» **TASK MATERIAL**

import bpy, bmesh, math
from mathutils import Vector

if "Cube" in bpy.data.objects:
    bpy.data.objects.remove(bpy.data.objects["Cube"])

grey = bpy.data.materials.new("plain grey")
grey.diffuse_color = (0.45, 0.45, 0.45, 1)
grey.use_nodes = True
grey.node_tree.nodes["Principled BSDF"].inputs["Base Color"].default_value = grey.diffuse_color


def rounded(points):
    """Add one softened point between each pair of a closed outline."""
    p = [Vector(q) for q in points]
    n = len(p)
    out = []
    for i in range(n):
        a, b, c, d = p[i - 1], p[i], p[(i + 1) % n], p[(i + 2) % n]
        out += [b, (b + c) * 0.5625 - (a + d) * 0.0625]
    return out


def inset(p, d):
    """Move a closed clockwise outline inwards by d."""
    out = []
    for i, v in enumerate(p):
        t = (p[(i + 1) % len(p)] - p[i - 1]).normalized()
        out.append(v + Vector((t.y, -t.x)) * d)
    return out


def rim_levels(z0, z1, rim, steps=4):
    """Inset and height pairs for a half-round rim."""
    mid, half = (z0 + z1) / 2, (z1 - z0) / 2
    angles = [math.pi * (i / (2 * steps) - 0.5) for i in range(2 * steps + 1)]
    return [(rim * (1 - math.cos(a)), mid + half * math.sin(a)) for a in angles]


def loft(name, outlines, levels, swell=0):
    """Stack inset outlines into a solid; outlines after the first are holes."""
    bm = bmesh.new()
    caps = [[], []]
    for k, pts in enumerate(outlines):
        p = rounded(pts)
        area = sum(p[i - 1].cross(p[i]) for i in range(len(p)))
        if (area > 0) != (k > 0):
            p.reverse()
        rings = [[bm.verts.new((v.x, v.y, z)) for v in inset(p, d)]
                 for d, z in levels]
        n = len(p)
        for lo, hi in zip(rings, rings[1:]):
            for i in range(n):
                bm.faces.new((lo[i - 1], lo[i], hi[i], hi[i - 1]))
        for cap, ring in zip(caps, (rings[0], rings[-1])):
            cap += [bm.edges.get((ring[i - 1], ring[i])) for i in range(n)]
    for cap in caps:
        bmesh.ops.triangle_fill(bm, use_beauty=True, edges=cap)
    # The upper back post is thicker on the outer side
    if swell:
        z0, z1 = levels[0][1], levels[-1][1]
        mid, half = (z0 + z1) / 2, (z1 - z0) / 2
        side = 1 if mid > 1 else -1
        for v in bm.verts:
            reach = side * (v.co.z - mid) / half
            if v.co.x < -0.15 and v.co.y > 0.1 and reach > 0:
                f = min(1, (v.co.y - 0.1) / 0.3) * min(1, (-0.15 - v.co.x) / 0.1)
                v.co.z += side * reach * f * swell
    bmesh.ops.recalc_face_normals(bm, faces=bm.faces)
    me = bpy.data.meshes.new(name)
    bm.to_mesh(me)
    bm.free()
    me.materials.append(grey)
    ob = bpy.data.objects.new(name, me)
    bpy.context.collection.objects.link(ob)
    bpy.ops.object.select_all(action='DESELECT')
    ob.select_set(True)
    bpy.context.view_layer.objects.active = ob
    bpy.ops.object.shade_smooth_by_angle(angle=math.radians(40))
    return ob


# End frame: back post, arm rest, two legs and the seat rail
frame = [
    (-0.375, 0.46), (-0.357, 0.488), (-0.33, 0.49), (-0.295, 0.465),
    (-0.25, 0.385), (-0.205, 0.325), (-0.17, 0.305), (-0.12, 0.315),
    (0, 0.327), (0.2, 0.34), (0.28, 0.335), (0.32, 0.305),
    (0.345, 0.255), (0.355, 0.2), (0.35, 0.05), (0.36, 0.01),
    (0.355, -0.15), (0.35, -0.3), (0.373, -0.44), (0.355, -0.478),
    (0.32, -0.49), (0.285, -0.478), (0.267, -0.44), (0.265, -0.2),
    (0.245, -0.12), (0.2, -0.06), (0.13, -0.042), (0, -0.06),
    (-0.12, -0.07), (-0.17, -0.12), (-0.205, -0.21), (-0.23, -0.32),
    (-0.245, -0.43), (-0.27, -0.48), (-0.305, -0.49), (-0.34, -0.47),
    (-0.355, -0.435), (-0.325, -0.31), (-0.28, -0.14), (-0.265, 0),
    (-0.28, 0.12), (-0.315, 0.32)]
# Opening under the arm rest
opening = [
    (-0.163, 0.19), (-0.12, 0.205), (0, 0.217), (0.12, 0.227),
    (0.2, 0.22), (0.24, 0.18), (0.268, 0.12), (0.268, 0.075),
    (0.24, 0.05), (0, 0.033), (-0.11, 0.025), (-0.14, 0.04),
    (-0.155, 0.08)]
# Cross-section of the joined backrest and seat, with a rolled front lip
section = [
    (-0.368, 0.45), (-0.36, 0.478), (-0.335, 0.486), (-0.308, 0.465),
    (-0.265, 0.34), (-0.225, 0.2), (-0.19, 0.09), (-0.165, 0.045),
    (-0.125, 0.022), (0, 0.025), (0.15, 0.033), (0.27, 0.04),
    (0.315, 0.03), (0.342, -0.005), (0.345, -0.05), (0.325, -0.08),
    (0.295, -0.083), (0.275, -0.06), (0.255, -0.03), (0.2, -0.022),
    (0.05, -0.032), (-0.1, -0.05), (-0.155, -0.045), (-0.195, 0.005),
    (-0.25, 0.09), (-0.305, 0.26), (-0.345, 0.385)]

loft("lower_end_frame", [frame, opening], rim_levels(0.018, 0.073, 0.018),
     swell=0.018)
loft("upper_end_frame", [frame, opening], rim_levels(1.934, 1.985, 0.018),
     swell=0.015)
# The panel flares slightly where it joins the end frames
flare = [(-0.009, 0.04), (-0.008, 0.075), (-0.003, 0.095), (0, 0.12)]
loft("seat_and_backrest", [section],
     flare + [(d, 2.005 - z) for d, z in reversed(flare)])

» **PROBLEM DESCRIPTION**
Everything in the listing above needs to be copied exactly.

» **EXERCISE ANSWER**
import bpy, bmesh, math
from mathutils import Vector

if "Cube" in bpy.data.objects:
    bpy.data.objects.remove(bpy.data.objects["Cube"])

grey = bpy.data.materials.new("plain grey")
grey.diffuse_color = (0.45, 0.45, 0.45, 1)
grey.use_nodes = True
grey.node_tree.nodes["Principled BSDF"].inputs["Base Color"].default_value = grey.diffuse_color


def rounded(points):
    """Add one softened point between each pair of a closed outline."""
    p = [Vector(q) for q in points]
    n = len(p)
    out = []
    for i in range(n):
        a, b, c, d = p[i - 1], p[i], p[(i + 1) % n], p[(i + 2) % n]
        out += [b, (b + c) * 0.5625 - (a + d) * 0.0625]
    return out


def inset(p, d):
    """Move a closed clockwise outline inwards by d."""
    out = []
    for i, v in enumerate(p):
        t = (p[(i + 1) % len(p)] - p[i - 1]).normalized()
        out.append(v + Vector((t.y, -t.x)) * d)
    return out


def rim_levels(z0, z1, rim, steps=4):
    """Inset and height pairs for a half-round rim."""
    mid, half = (z0 + z1) / 2, (z1 - z0) / 2
    angles = [math.pi * (i / (2 * steps) - 0.5) for i in range(2 * steps + 1)]
    return [(rim * (1 - math.cos(a)), mid + half * math.sin(a)) for a in angles]


def loft(name, outlines, levels, swell=0):
    """Stack inset outlines into a solid; outlines after the first are holes."""
    bm = bmesh.new()
    caps = [[], []]
    for k, pts in enumerate(outlines):
        p = rounded(pts)
        area = sum(p[i - 1].cross(p[i]) for i in range(len(p)))
        if (area > 0) != (k > 0):
            p.reverse()
        rings = [[bm.verts.new((v.x, v.y, z)) for v in inset(p, d)]
                 for d, z in levels]
        n = len(p)
        for lo, hi in zip(rings, rings[1:]):
            for i in range(n):
                bm.faces.new((lo[i - 1], lo[i], hi[i], hi[i - 1]))
        for cap, ring in zip(caps, (rings[0], rings[-1])):
            cap += [bm.edges.get((ring[i - 1], ring[i])) for i in range(n)]
    for cap in caps:
        bmesh.ops.triangle_fill(bm, use_beauty=True, edges=cap)
    # The upper back post is thicker on the outer side
    if swell:
        z0, z1 = levels[0][1], levels[-1][1]
        mid, half = (z0 + z1) / 2, (z1 - z0) / 2
        side = 1 if mid > 1 else -1
        for v in bm.verts:
            reach = side * (v.co.z - mid) / half
            if v.co.x < -0.15 and v.co.y > 0.1 and reach > 0:
                f = min(1, (v.co.y - 0.1) / 0.3) * min(1, (-0.15 - v.co.x) / 0.1)
                v.co.z += side * reach * f * swell
    bmesh.ops.recalc_face_normals(bm, faces=bm.faces)
    me = bpy.data.meshes.new(name)
    bm.to_mesh(me)
    bm.free()
    me.materials.append(grey)
    ob = bpy.data.objects.new(name, me)
    bpy.context.collection.objects.link(ob)
    bpy.ops.object.select_all(action='DESELECT')
    ob.select_set(True)
    bpy.context.view_layer.objects.active = ob
    bpy.ops.object.shade_smooth_by_angle(angle=math.radians(40))
    return ob


# End frame: back post, arm rest, two legs and the seat rail
frame = [
    (-0.375, 0.46), (-0.357, 0.488), (-0.33, 0.49), (-0.295, 0.465),
    (-0.25, 0.385), (-0.205, 0.325), (-0.17, 0.305), (-0.12, 0.315),
    (0, 0.327), (0.2, 0.34), (0.28, 0.335), (0.32, 0.305),
    (0.345, 0.255), (0.355, 0.2), (0.35, 0.05), (0.36, 0.01),
    (0.355, -0.15), (0.35, -0.3), (0.373, -0.44), (0.355, -0.478),
    (0.32, -0.49), (0.285, -0.478), (0.267, -0.44), (0.265, -0.2),
    (0.245, -0.12), (0.2, -0.06), (0.13, -0.042), (0, -0.06),
    (-0.12, -0.07), (-0.17, -0.12), (-0.205, -0.21), (-0.23, -0.32),
    (-0.245, -0.43), (-0.27, -0.48), (-0.305, -0.49), (-0.34, -0.47),
    (-0.355, -0.435), (-0.325, -0.31), (-0.28, -0.14), (-0.265, 0),
    (-0.28, 0.12), (-0.315, 0.32)]
# Opening under the arm rest
opening = [
    (-0.163, 0.19), (-0.12, 0.205), (0, 0.217), (0.12, 0.227),
    (0.2, 0.22), (0.24, 0.18), (0.268, 0.12), (0.268, 0.075),
    (0.24, 0.05), (0, 0.033), (-0.11, 0.025), (-0.14, 0.04),
    (-0.155, 0.08)]
# Cross-section of the joined backrest and seat, with a rolled front lip
section = [
    (-0.368, 0.45), (-0.36, 0.478), (-0.335, 0.486), (-0.308, 0.465),
    (-0.265, 0.34), (-0.225, 0.2), (-0.19, 0.09), (-0.165, 0.045),
    (-0.125, 0.022), (0, 0.025), (0.15, 0.033), (0.27, 0.04),
    (0.315, 0.03), (0.342, -0.005), (0.345, -0.05), (0.325, -0.08),
    (0.295, -0.083), (0.275, -0.06), (0.255, -0.03), (0.2, -0.022),
    (0.05, -0.032), (-0.1, -0.05), (-0.155, -0.045), (-0.195, 0.005),
    (-0.25, 0.09), (-0.305, 0.26), (-0.345, 0.385)]

loft("lower_end_frame", [frame, opening], rim_levels(0.018, 0.073, 0.018),
     swell=0.018)
loft("upper_end_frame", [frame, opening], rim_levels(1.934, 1.985, 0.018),
     swell=0.015)
# The panel flares slightly where it joins the end frames
flare = [(-0.009, 0.04), (-0.008, 0.075), (-0.003, 0.095), (0, 0.12)]
loft("seat_and_backrest", [section],
     flare + [(d, 2.005 - z) for d, z in reversed(flare)])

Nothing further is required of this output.